One of the most fulfilling aspects of what I do is the development of relationships… not just with our clients, but with their pets. For my clients who don’t have two-legged children, four-legged ones often do just fine. If you’ve ever had a pet who became part of your family, you know what I mean. They can uplift even the roughest days, while losing them can sometimes hit you harder than the loss of a person.

My own family experienced this recently when we came home to find that our 12-year-old dog had suffered a stroke and died shortly thereafter. My mother-in-law passed the week before, and while I am deeply heartbroken over the loss of her, it was expected. I knew it was coming. But with Harvey Milk Bone, our beloved 100-pound Mastiff Boxer, I was not expecting it. Nothing could have prepared me for the deep grief his loss stirred up.

Harvey Milk Bone, may he rest in peace. Photo Credit: Laura Martin Bovard

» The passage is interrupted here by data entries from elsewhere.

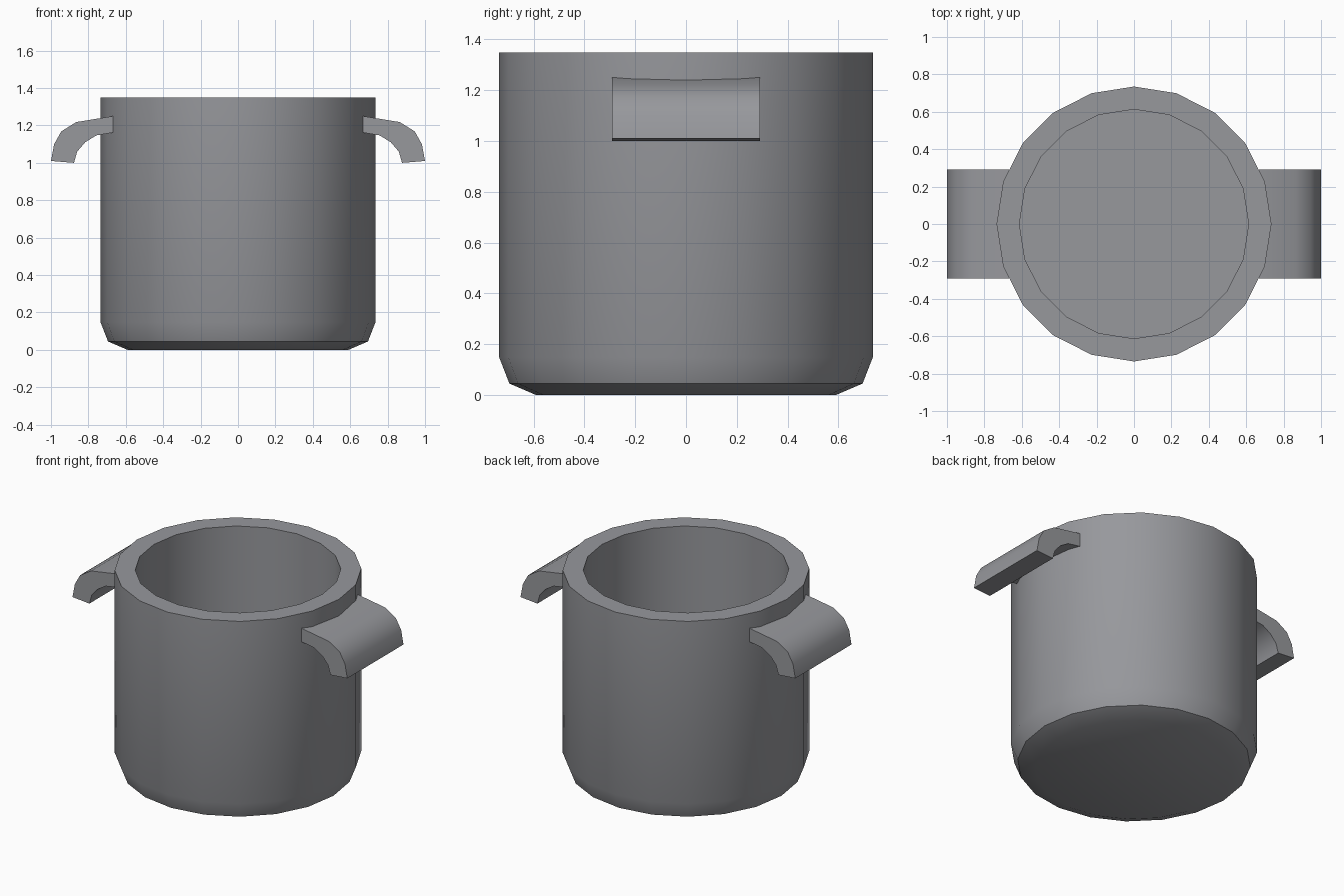
import bpy
import bmesh
import math

old = bpy.data.objects.get("Cube")
if old:
    bpy.data.objects.remove(old, do_unlink=True)

# Single grey metal
metal = bpy.data.materials.new("grey metal")
metal.use_nodes = True
colour = (0.31, 0.315, 0.335, 1)
metal.diffuse_color = colour
metal.node_tree.nodes["Principled BSDF"].inputs["Base Color"].default_value = colour


def finish(name, bm):
    bmesh.ops.recalc_face_normals(bm, faces=bm.faces)
    mesh = bpy.data.meshes.new(name)
    bm.to_mesh(mesh)
    bm.free()
    mesh.materials.append(metal)
    obj = bpy.data.objects.new(name, mesh)
    bpy.context.collection.objects.link(obj)
    bpy.ops.object.select_all(action="DESELECT")
    obj.select_set(True)
    bpy.context.view_layer.objects.active = obj
    bpy.ops.object.shade_smooth_by_angle(angle=math.radians(32))
    return obj


def lathe(name, profile, sides):
    """Rings of (radius, height), joined and capped at both ends."""
    bm = bmesh.new()
    rings = []
    for r, z in profile:
        rings.append([bm.verts.new((r * math.cos(a), r * math.sin(a), z))
                      for a in (math.tau * i / sides for i in range(sides))])
    for low, high in zip(rings, rings[1:]):
        for i in range(sides):
            j = (i + 1) % sides
            bm.faces.new((low[i], low[j], high[j], high[i]))
    bm.faces.new(rings[0])
    bm.faces.new(rings[-1])
    return finish(name, bm)


def handle(name, side):
    """Curved grip section extruded along y."""
    section = [(0.667, 1.25), (0.865, 1.218), (0.945, 1.168), (0.983, 1.1), (1.0, 1.01),
               (0.877, 1.0), (0.86, 1.06), (0.817, 1.11), (0.757, 1.147), (0.667, 1.162)]
    bm = bmesh.new()
    end = bm.faces.new([bm.verts.new((side * x, -0.292, z)) for x, z in section])
    grown = bmesh.ops.extrude_face_region(bm, geom=[end])["geom"]
    moved = [v for v in grown if isinstance(v, bmesh.types.BMVert)]
    bmesh.ops.translate(bm, verts=moved, vec=(0, 0.584, 0))
    return finish(name, bm)


# Pot: rounded foot, straight wall, thick rim and inner floor
lathe("pot", [(0.59, 0), (0.695, 0.045), (0.735, 0.148), (0.735, 1.348),
              (0.613, 1.348), (0.613, 0.13)], 20)

# Pair of side handles
handle("left_handle", 1)
handle("right_handle", -1)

For many of us with pets, we become used to the daily grime and hassle of keeping a home beautiful with daily wear and tear. It’s to be expected, and we forgive it when these furry friends have stolen our hearts. But what about when we’re exasperated by their bad behavior? Or, when they get sick on the hand-knotted Tibetan carpet you and your designer spent weeks selecting and 8 months to have made? How about the couple whose beloved cats took to the entire suite of furniture with their fierce little claws during a date night, just days after it was installed?

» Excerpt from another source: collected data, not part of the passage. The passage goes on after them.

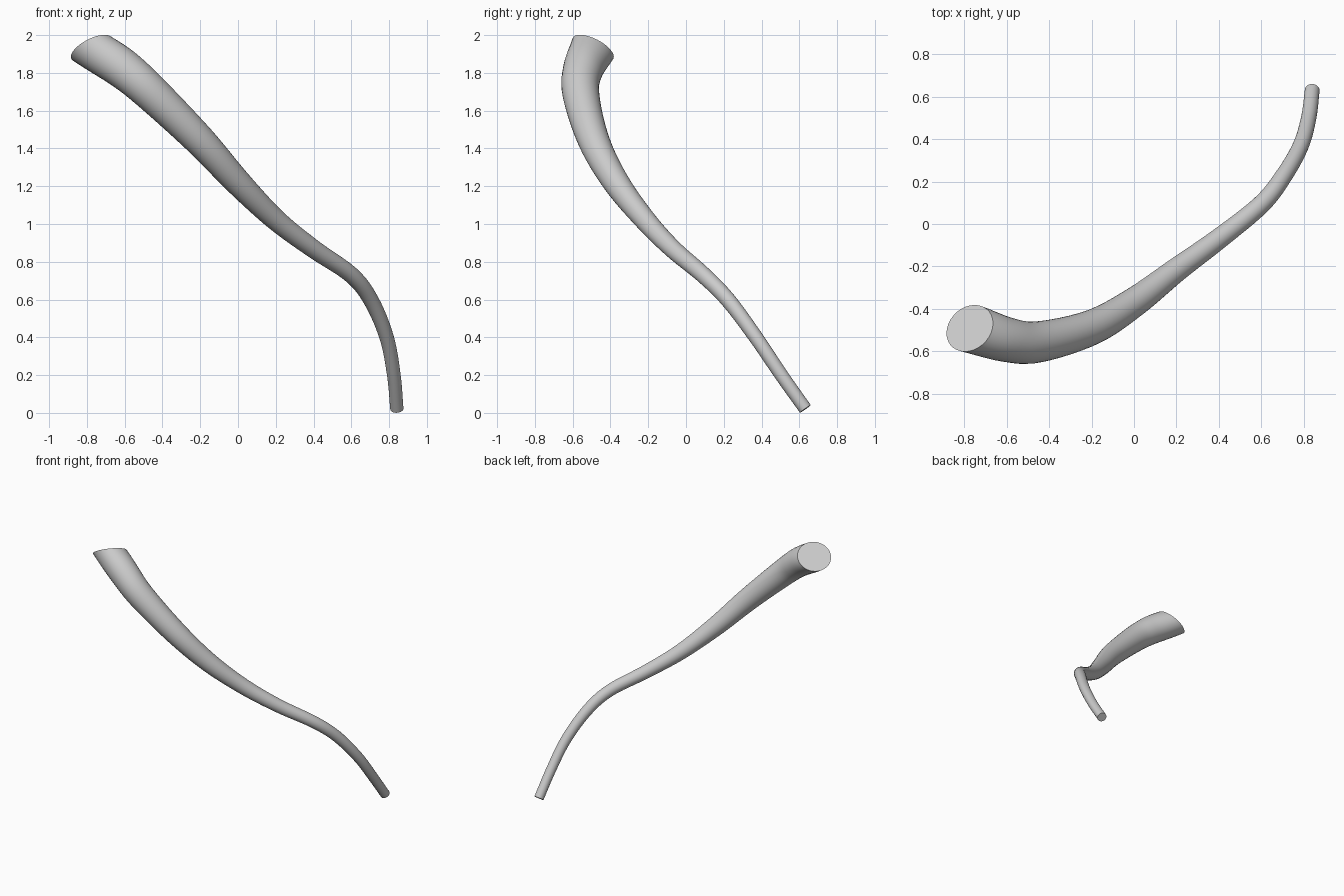
import bpy, bmesh, math
from mathutils import Vector

if "Cube" in bpy.data.objects:
    bpy.data.objects.remove(bpy.data.objects["Cube"])

SIDES, STEPS = 32, 6

# Centre line from the thick top end to the thin foot: x, y, z, radius
PATH = [
    (-0.775, -0.492, 1.930, 0.121),
    (-0.600, -0.546, 1.815, 0.106),
    (-0.450, -0.556, 1.685, 0.097),
    (-0.200, -0.488, 1.440, 0.083),
    (0.000, -0.370, 1.220, 0.070),
    (0.200, -0.217, 1.022, 0.057),
    (0.400, -0.070, 0.868, 0.049),
    (0.600, 0.092, 0.730, 0.044),
    (0.705, 0.225, 0.595, 0.041),
    (0.787, 0.370, 0.400, 0.038),
    (0.825, 0.505, 0.200, 0.036),
    (0.841, 0.632, 0.021, 0.035),
]
CUT_NORMAL = Vector((0.42, -0.42, -0.81)).normalized()   # slanted top cut


def smooth_path(points):
    """Catmull-Rom samples through 4D points (position + radius)."""
    p = [Vector(v) for v in points]
    p = [2 * p[0] - p[1]] + p + [2 * p[-1] - p[-2]]
    out = []
    for i in range(1, len(p) - 2):
        a, b, c, d = p[i - 1:i + 3]
        for s in range(STEPS):
            t = s / STEPS
            out.append(0.5 * (2 * b + (c - a) * t + (2 * a - 5 * b + 4 * c - d) * t * t
                              + (3 * b - a - 3 * c + d) * t ** 3))
    return out + [p[-2]]


samples = smooth_path(PATH)
centres = [s.to_3d() for s in samples]
n = len(samples)

# Sweep round rings along the path, easing into the slanted cut at the top
bm = bmesh.new()
rings = []
side = Vector((0, 1, 0))
for i, s in enumerate(samples):
    normal = (centres[min(i + 1, n - 1)] - centres[max(i - 1, 0)]).normalized()
    k = max(0.0, 1 - i / (STEPS * 1.3))
    normal = normal.lerp(CUT_NORMAL, k).normalized()
    side = (side - normal * side.dot(normal)).normalized()
    up = normal.cross(side)
    rings.append([bm.verts.new(centres[i] + s[3] * (math.cos(a) * side + math.sin(a) * up))
                  for a in (2 * math.pi * j / SIDES for j in range(SIDES))])
for r0, r1 in zip(rings, rings[1:]):
    for j in range(SIDES):
        q = (j + 1) % SIDES
        bm.faces.new((r0[j], r0[q], r1[q], r1[j]))

# Flat end caps
bm.faces.new(rings[0])
bm.faces.new(rings[-1])
bmesh.ops.recalc_face_normals(bm, faces=bm.faces)

mesh = bpy.data.meshes.new("curved_tapered_branch")
bm.to_mesh(mesh)
bm.free()
branch = bpy.data.objects.new("curved_tapered_branch", mesh)
bpy.context.collection.objects.link(branch)
bpy.context.view_layer.objects.active = branch
branch.select_set(True)
bpy.ops.object.shade_smooth_by_angle(angle=math.radians(40))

Huck in his custom dog kennel. Photo Credit: Eric Rorer

These incidents break my heart, and there was a time I’d be at a loss with what to do. But with age comes wisdom, and I’ve learned there are certain things you simply avoid – like suggesting a cream rug for a household with small children and a dog, even though the client is in LOVE with it. Sorry, Natalie.

My heart is empathetic to our clients who return home from work only to discover that Fido has ripped up a mohair chair, or Fluffy has marked a silk rug. The good news is that you can have the quality and beauty you desire with smart decisions. Here are some tips to extend the life of your home if you have pets:

Charlie waiting for her dinner. Photo Credit: Tim Coy

  • Make safe purchases. Opt for dark floor coverings. There are rugs made of recycled bottles that look and feel like cotton – yes, such things exist – and they clean easily. Choose wool, tightly woven fabrics, or performance leather, which is wipeable and cleanable.
  • Cats scratch when they feel anxious, but it’s also a natural instinct. It’s how they mark their territory, and it simply feels good. The best foil is to provide cats a place to scratch that is more appealing. Double-sided sticky tape on furniture corners can deter damage. Even though cat towers can be quite the eyesore, you can do as my client Maggie does, and stash the tower in a side room when she’s throwing a party. Her cat can lounge in its cat apartment happily, and scratch to its heart’s content whenever the mood strikes. This makes Maggie – and her designer – very happy.

Custom cat nook for Pele. Photo Credit: Mo Saito

  • When pets relieve themselves indoors, there are generally clear causes for this. Sometimes, it’s a puppy who isn’t trained yet, or a dog getting back at you for something you don’t know you did. A visiting pet trained at home might not see the wrong in marking a new territory. Or, as in the case of my Harvey, they are sick. Regardless, if you plan on welcoming pets into your home, the best bet is to make sure you select cleanable materials. You can’t beat wool. It behaves like hair and washes up well, as long as it’s not over-stripped with stringent cleaners.
  • Treat your fabrics and furniture, using organic whenever possible. Often, manufacturers can pretreat furniture for you. For retail items or furniture already in your home, DetraPel is a great, non-toxic option that repels liquid and staining. We especially like it because it’s friendly to the planet.

For your enjoyment, we’ve included photos of a few pets enjoying customized features designed to include them, plus one of our dearly departed fur baby Harvey.

A version of this article appeared in the Piedmont Post